> [WHAT IS REQUIRED] Show all lines from the data that include the word "TEAL".
::::::
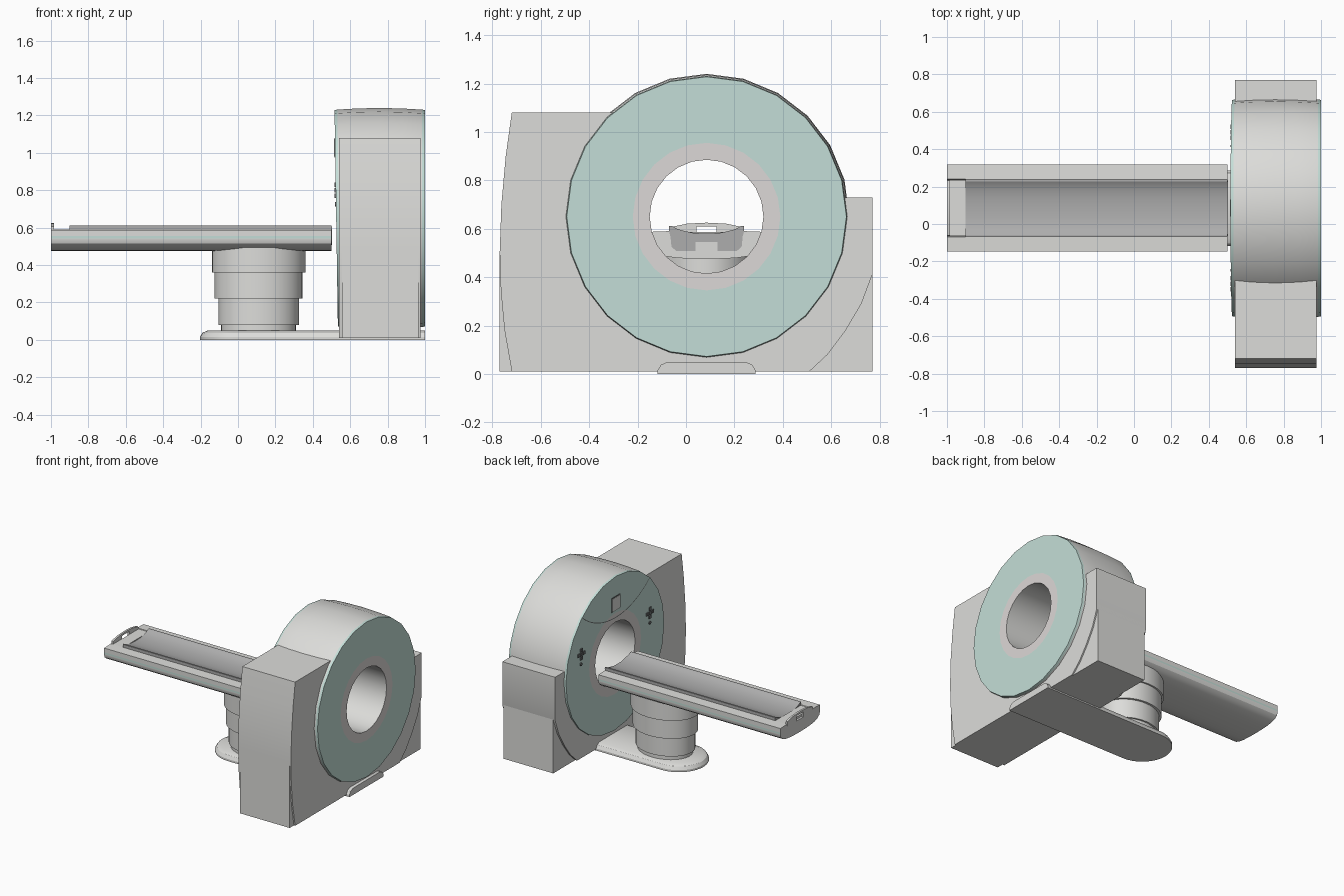
import bpy, bmesh
from math import sin, cos, radians

cube = bpy.data.objects.get("Cube")
if cube:
    bpy.data.objects.remove(cube)

CY, CZ = 0.085, 0.65      # bore axis


def material(name, rgb):
    m = bpy.data.materials.new(name)
    m.use_nodes = True
    m.diffuse_color = (*rgb, 1)
    m.node_tree.nodes["Principled BSDF"].inputs["Base Color"].default_value = (*rgb, 1)
    return m


GREY = material("light grey", (0.72, 0.72, 0.70))
TEAL = material("pale teal", (0.55, 0.73, 0.68))
RING = material("warm grey", (0.72, 0.69, 0.68))
MID = material("mid grey", (0.42, 0.42, 0.42))
DARK = material("dark grey", (0.15, 0.16, 0.16))


def finish(name, bm, mats):
    bmesh.ops.recalc_face_normals(bm, faces=bm.faces)
    me = bpy.data.meshes.new(name)
    bm.to_mesh(me)
    bm.free()
    for m in mats:
        me.materials.append(m)
    ob = bpy.data.objects.new(name, me)
    bpy.context.collection.objects.link(ob)
    bpy.ops.object.select_all(action='DESELECT')
    ob.select_set(True)
    bpy.context.view_layer.objects.active = ob
    bpy.ops.object.shade_smooth_by_angle(angle=radians(28))
    return ob


def skin(name, rings, mats, loop=False, slots=None):
    """Bridge equal rings of points; cap the ends or join them in a loop."""
    bm = bmesh.new()
    vs = [[bm.verts.new(p) for p in ring] for ring in rings]
    n = len(vs[0])
    for k in range(len(vs) if loop else len(vs) - 1):
        a, b = vs[k], vs[(k + 1) % len(vs)]
        for i in range(n):
            f = bm.faces.new((a[i], a[(i + 1) % n], b[(i + 1) % n], b[i]))
            f.material_index = slots[k] if slots else 0
    if not loop:
        bm.faces.new(vs[0])
        bm.faces.new(vs[-1])
    return finish(name, bm, mats)


def prism(name, outline, x0, x1, mats):
    """Extrude a (y, z) outline along x."""
    return skin(name, [[(x, y, z) for y, z in outline] for x in (x0, x1)], mats)


def mirrored(half):
    """Mirror a (distance, z) half outline about the bore axis plane."""
    return [(CY + d, z) for d, z in half] + [(CY - d, z) for d, z in reversed(half) if d > 0]


def box(name, lo, hi, mat):
    (x0, y0, z0), (x1, y1, z1) = lo, hi
    return prism(name, [(y0, z0), (y1, z0), (y1, z1), (y0, z1)], x0, x1, [mat])


def face_x(z):
    """The table-side face leans slightly."""
    return 0.525 + (CZ - z) * 0.0155


# Gantry drum: ring, end discs, rims, bulged shell and bore
profile = [(0.525, 0.235), (0.525, 0.305), (0.525, 0.578), (0.54, 0.581), (0.63, 0.587),
           (0.755, 0.59), (0.88, 0.587), (0.985, 0.581), (1.0, 0.578), (1.0, 0.305), (1.0, 0.235)]
rings = []
for x, r in profile:
    ring = []
    for i in range(24):
        a = radians(15 * i)
        z = CZ + r * sin(a)
        ring.append((x + (face_x(z) - 0.525 if x < 0.6 else 0), CY + r * cos(a), z))
    rings.append(ring)
skin("gantry_drum", rings, [GREY, TEAL, RING], loop=True,
     slots=[2, 1, 1, 0, 0, 0, 0, 1, 1, 2, 0])

# Gantry housing, tall on one side, cradling the drum
outline = [(-0.72, 1.08), (-0.745, 0.9), (-0.763, 0.7), (-0.77, 0.5), (-0.765, 0.34),
           (-0.75, 0.18), (-0.72, 0.01), (0.51, 0.01), (0.585, 0.08), (0.66, 0.18),
           (0.725, 0.29), (0.77, 0.41), (0.77, 0.73)]
for deg in range(10, -226, -15):
    outline.append((CY + 0.45 * cos(radians(deg)), CZ + 0.45 * sin(radians(deg))))
outline.append((-0.233, 1.08))
prism("gantry_housing", outline, 0.54, 0.975, [GREY])

# Recessed lower corners of the housing
box("front_corner", (0.555, -0.77, 0.01), (0.965, -0.6, 0.5), GREY)
box("rear_corner", (0.555, 0.5, 0.01), (0.965, 0.77, 0.45), GREY)

# Control panel seam on the table side
bm = bmesh.new()
prev = None
for i in range(17):
    a = radians(-40 + 5 * i)
    pair = []
    for r in (0.607, 0.613):
        z = 1.53 - r * cos(a)
        pair.append(bm.verts.new((face_x(z) - 0.002, CY + r * sin(a), z)))
    if prev:
        bm.faces.new((prev[0], prev[1], pair[1], pair[0]))
    prev = pair
finish("panel_seam", bm, [DARK])

# Screen and its frame
fx = face_x(1.03)
box("screen_frame", (fx - 0.004, CY - 0.052, 0.975), (fx + 0.002, CY + 0.052, 1.08), DARK)
box("screen", (fx - 0.006, CY - 0.046, 0.981), (fx + 0.002, CY + 0.046, 1.074), GREY)

# Button crosses either side
fx = face_x(0.8)
for side, label in ((-1, "front"), (1, "rear")):
    for k, (dy, dz) in enumerate([(0, 0), (1, 0), (-1, 0), (0, 1), (0, -1)]):
        y, z = CY + side * 0.405 + dy * 0.03, 0.8 + dz * 0.03
        box(f"{label}_button_{k + 1}", (fx - 0.007, y - 0.012, z - 0.012),
            (fx + 0.003, y + 0.012, z + 0.012), DARK)
    y = CY + side * 0.405
    dial = [(y + 0.012 * cos(radians(30 * i)), 0.725 + 0.012 * sin(radians(30 * i)))
            for i in range(12)]
    prism(f"{label}_dial", dial, fx - 0.005, fx + 0.003, [DARK])

# Table top with rounded underside, rails and a side stripe
table = prism("table", mirrored([
    (0, 0.475), (0.06, 0.476), (0.12, 0.479), (0.17, 0.486), (0.205, 0.499), (0.225, 0.515),
    (0.2325, 0.535), (0.2325, 0.543), (0.2325, 0.555), (0.2325, 0.587), (0.155, 0.59),
    (0.15, 0.57), (0, 0.57)]), -1.0, 0.5, [GREY, TEAL])
for f in table.data.polygons:
    if abs(f.normal.y) > 0.9 and 0.545 < f.center.z < 0.553:
        f.material_index = 1

# Concave cushion, flat end pad, end handle and end plate
prism("cushion", mirrored([(0, 0.565), (0.155, 0.565), (0.155, 0.612), (0.143, 0.612),
                           (0.125, 0.601), (0.095, 0.59), (0.05, 0.582), (0, 0.58)]),
      -0.9, 0.5, [MID])
box("end_pad", (-0.985, CY - 0.15, 0.565), (-0.9, CY + 0.15, 0.587), GREY)
prism("end_handle", mirrored([(0, 0.609), (0.042, 0.609), (0.042, 0.57), (0.15, 0.57),
                              (0.147, 0.607), (0.08, 0.621), (0, 0.625)]), -1.0, -0.985, [GREY])
prism("end_plate", mirrored([(0, 0.545), (0.045, 0.545), (0.045, 0.508), (0.125, 0.508),
                             (0.145, 0.525), (0.153, 0.605), (0.045, 0.58), (0, 0.58)]),
      0.498, 0.503, [MID])

# Stepped pedestal
steps = [(0.2, 0.04), (0.2, 0.08), (0.215, 0.08), (0.215, 0.22), (0.235, 0.22),
         (0.235, 0.36), (0.25, 0.36), (0.25, 0.495)]
skin("pedestal", [[(0.11 + r * cos(radians(10 * i)), CY + 0.8 * r * sin(radians(10 * i)), z)
                   for i in range(36)] for r, z in steps], [GREY])

# Floor plate with a round end and soft top edge
rings = []
for inset, z in ((0, 0), (0, 0.015), (0.013, 0.037), (0.04, 0.05)):
    r = 0.202 - inset
    ring = [(-0.002 + r * cos(radians(a)), CY + r * sin(radians(a)), z)
            for a in range(90, 271, 10)]
    rings.append(ring + [(1.0, CY - r, z), (1.0, CY + r, z)])
skin("floor_plate", rings, [GREY])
::::::
> [COMPLETED TASK]
TEAL = material("pale teal", (0.55, 0.73, 0.68))
skin("gantry_drum", rings, [GREY, TEAL, RING], loop=True,
    (0.15, 0.57), (0, 0.57)]), -1.0, 0.5, [GREY, TEAL])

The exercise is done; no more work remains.